Procter & Gamble and its smaller rival Colgate-Palmolive posted slightly better-than-expected quarterly profits on Tuesday and signaled that their businesses look good for the rest of 2007, but the results failed to excite Wall Street.
P&G shares moved lower Monday; Colgate stock edged up only slightly after trading lower most of the morning.
P&G, best known for products such as Tide detergent and Pampers diapers, posted a 12% rise in fiscal second-quarter profit. Earnings of 84 cents a share beat a Thomson Financial average forecast of 83 cents a share.
Colgate, leading products of which include its namesake toothpaste, posted an 11% rise in fourth-quarter profit. Excluding certain special items, it earned 78 cents a share, topping analysts' average forecast by a penny.
"Although we believe this was a strong quarter for (Colgate), we think the stock will trade down due to gross margin miss and in sympathy to Procter," said JP Morgan analyst John Faucher, who rates Colgate "overweight" and P&G "neutral."
Colgate said quarterly gross profit margin grew 60 basis points to 56.6%, excluding restructuring charges. But Faucher had expected 56.9% gross margin, and Morgan Stanley analyst Bill Pecoriello also said that the gross margin expansion fell short of his expectations.
Faucher said that P&G's 5% growth in "organic" sales, which exclude mergers and the impact of foreign exchange, might disappoint the market. P&G had forecast 4% to 7% growth, while Faucher had expected 6% growth and said he thinks the consensus was at 7% to 8%.
Colgate and P&G are currently going head-to-head in the toothpaste aisle, with Colgate hawking its Colgate Total toothpaste with ads featuring Brooke Shields to compete against
one of P&G's new products, Crest Pro-Health toothpaste.
P&G Chief Executive A.G. Lafley said on a conference call that early consumer reaction to Pro-Health is positive and that he expects both Crest and Colgate to continue to grow.
"I think this is the first chapter in a multi-chapter book and we're going to be talking about Pro-Health for a long time," Lafley said.
Colgate benefited from its focus on profitable areas such as oral care, personal care and pet food. President and Chief Operating Officer Ian Cook, who is set to become CEO of the New
York-based company later this year, said the "excellent" trends should continue throughout 2007.
Colgate said its business in North America should post "good growth" in operating profit this quarter and continue positively throughout the year.
P&G raised its sales and profit outlook for the fiscal year based on the quarter's results and current expectations, but its profit forecasts suggest the company may fall short of analysts' lofty expectations.
P&G expects to earn $2.99 a share to $3.03 a share this year, including dilution from the acquisition of Gillette.
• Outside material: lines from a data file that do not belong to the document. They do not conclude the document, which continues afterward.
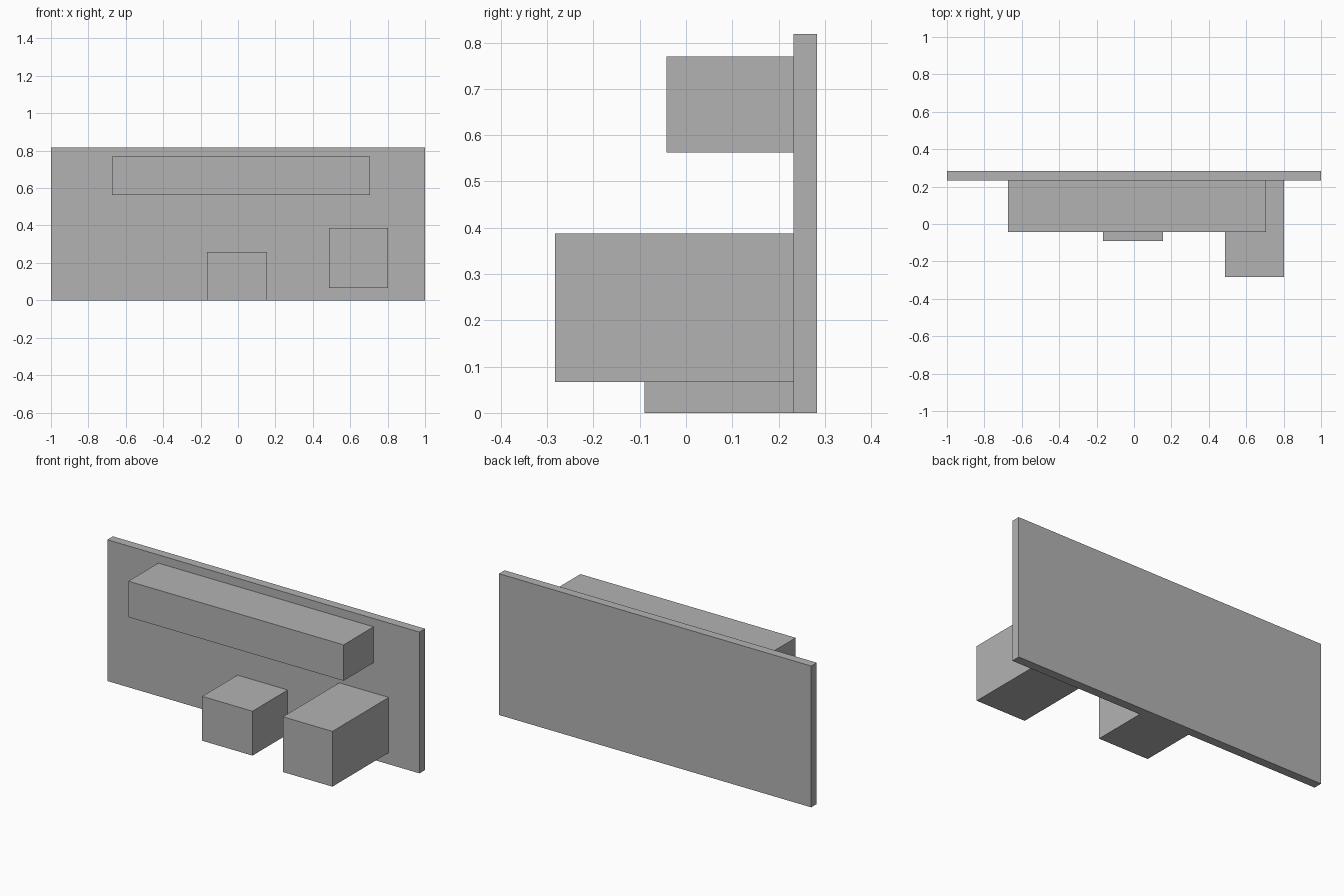
import bpy

default = bpy.data.objects.get("Cube")
if default:
    bpy.data.objects.remove(default, do_unlink=True)

# One plain grey for every part
grey = bpy.data.materials.new("plain grey")
grey.use_nodes = True
colour = (0.45, 0.45, 0.45, 1)
grey.diffuse_color = colour
grey.node_tree.nodes["Principled BSDF"].inputs["Base Color"].default_value = colour


def box(name, x, y, z):
    """Box spanning the given (low, high) range on each axis."""
    spans = (x, y, z)
    bpy.ops.mesh.primitive_cube_add(size=1, location=[(a + b) / 2 for a, b in spans])
    obj = bpy.context.object
    obj.name = name
    obj.scale = [b - a for a, b in spans]
    bpy.ops.object.transform_apply(location=False, rotation=False, scale=True)
    obj.data.materials.append(grey)
    return obj


wall_front = 0.232

# Upright back panel
box("back_panel", (-1, 1), (wall_front, 0.283), (0, 0.818))
# Long shelf unit near the top
box("wall_cabinet", (-0.673, 0.706), (-0.042, wall_front), (0.562, 0.77))
# Low block on the ground
box("floor_block", (-0.166, 0.156), (-0.09, wall_front), (0, 0.257))
# Deep block raised off the ground
box("raised_block", (0.486, 0.803), (-0.283, wall_front), (0.067, 0.387))
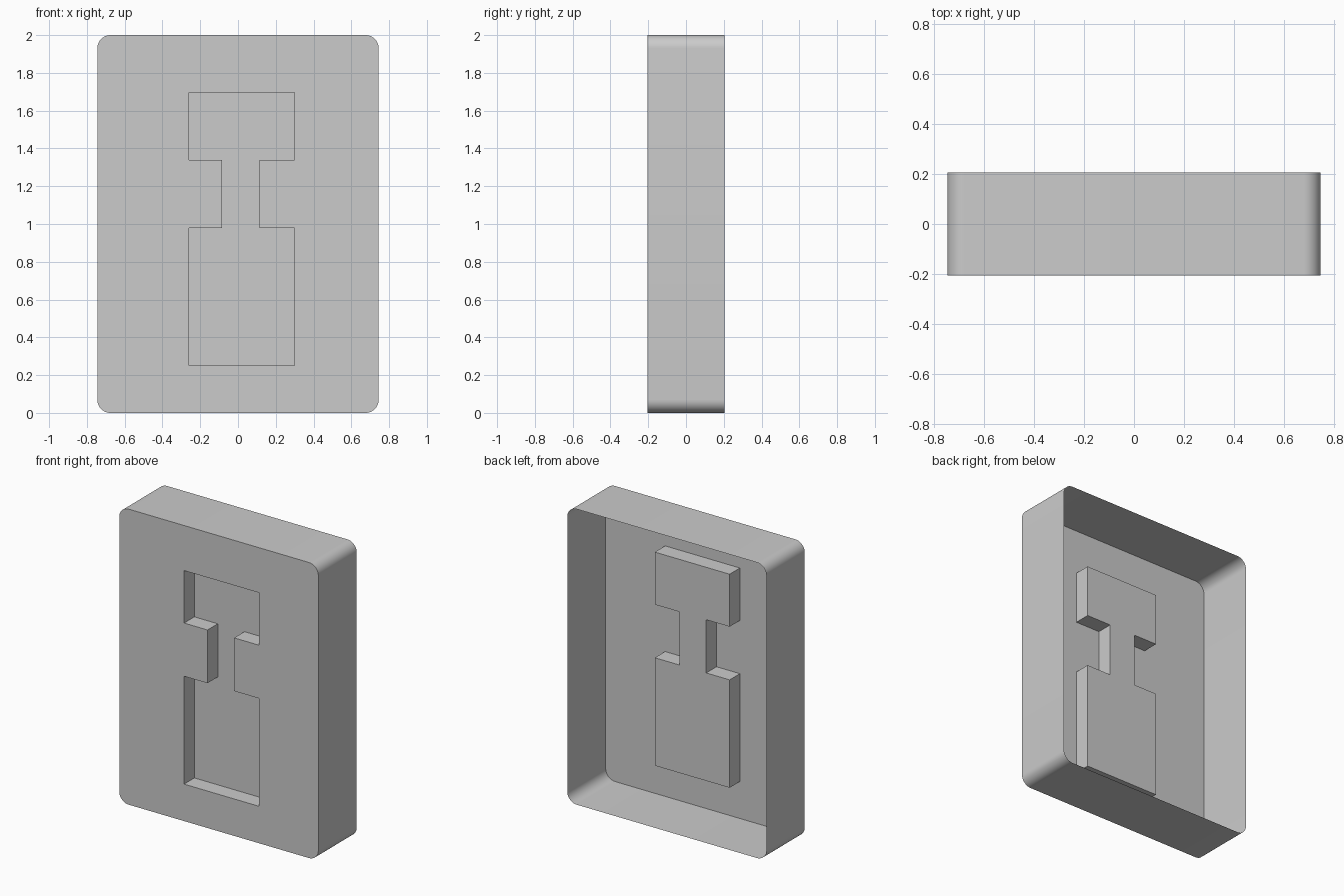
import bpy, bmesh
from math import sin, cos, pi, radians

if "Cube" in bpy.data.objects:
    bpy.data.objects.remove(bpy.data.objects["Cube"])

W, H, D, R = 0.745, 2.0, 0.205, 0.07   # half width, height, half depth, corner radius
RECESS_Y = -D + 0.11


def rounded_outline(segments=10):
    pts = []
    corners = [(W - R, R, -90), (W - R, H - R, 0), (R - W, H - R, 90), (R - W, R, 180)]
    for cx, cz, start in corners:
        for i in range(segments + 1):
            a = radians(start) + pi / 2 * i / segments
            pts.append((cx + R * cos(a), cz + R * sin(a)))
    return pts


def add_loop(bm, pts, y):
    return [bm.verts.new((x, y, z)) for x, z in pts]


def add_walls(bm, front, back, inward=False):
    n = len(front)
    for i in range(n):
        j = (i + 1) % n
        quad = [front[i], back[i], back[j], front[j]]
        bm.faces.new(quad[::-1] if inward else quad)


def loop_edges(bm, loop):
    return [bm.edges.get((loop[i - 1], loop[i])) for i in range(len(loop))]


# Recess profile, counter-clockwise seen from the front
recess = [(-0.26, 0.25), (0.30, 0.25), (0.30, 0.98), (0.115, 0.98),
          (0.115, 1.34), (0.30, 1.34), (0.30, 1.695), (-0.26, 1.695),
          (-0.26, 1.34), (-0.085, 1.34), (-0.085, 0.98), (-0.26, 0.98)]

bm = bmesh.new()

# Thin outer walls, open at the back
outer = add_loop(bm, rounded_outline(), -D)
add_walls(bm, outer, add_loop(bm, rounded_outline(), D))

# Sunken recess with its floor
inner = add_loop(bm, recess, -D)
floor = add_loop(bm, recess, RECESS_Y)
add_walls(bm, inner, floor, inward=True)
bm.faces.new(floor)

# Front panel around the recess
fill = bmesh.ops.triangle_fill(bm, use_beauty=True, normal=(0, -1, 0),
                               edges=loop_edges(bm, outer) + loop_edges(bm, inner))
bm.normal_update()
for f in fill["geom"]:
    if isinstance(f, bmesh.types.BMFace) and f.normal.y > 0:
        f.normal_flip()

mesh = bpy.data.meshes.new("recessed_tray")
bm.to_mesh(mesh)
bm.free()
tray = bpy.data.objects.new("recessed_tray", mesh)
bpy.context.collection.objects.link(tray)
bpy.context.view_layer.objects.active = tray
tray.select_set(True)
bpy.ops.object.shade_smooth_by_angle(angle=radians(30))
It now expects dilution to be toward the lower end of its previous forecast of 12 to 18 cents a share.
Analysts, on average, had expected P&G to earn $3.03 a share this year.
For its fiscal third quarter, which ends in March, P&G expects to earn 72 to 74 cents a share, while analysts were expecting 74 cents.
P&G expects organic sales, or sales excluding acquisitions and the impact of foreign exchange, to rise 5 to 6% this year, versus its prior forecast of 4 to 6%. Total sales should rise 10 to 12%, it said.
P&G forecast third-quarter organic sales growth of 5 to 7% and total sales growth of 7 to 9%.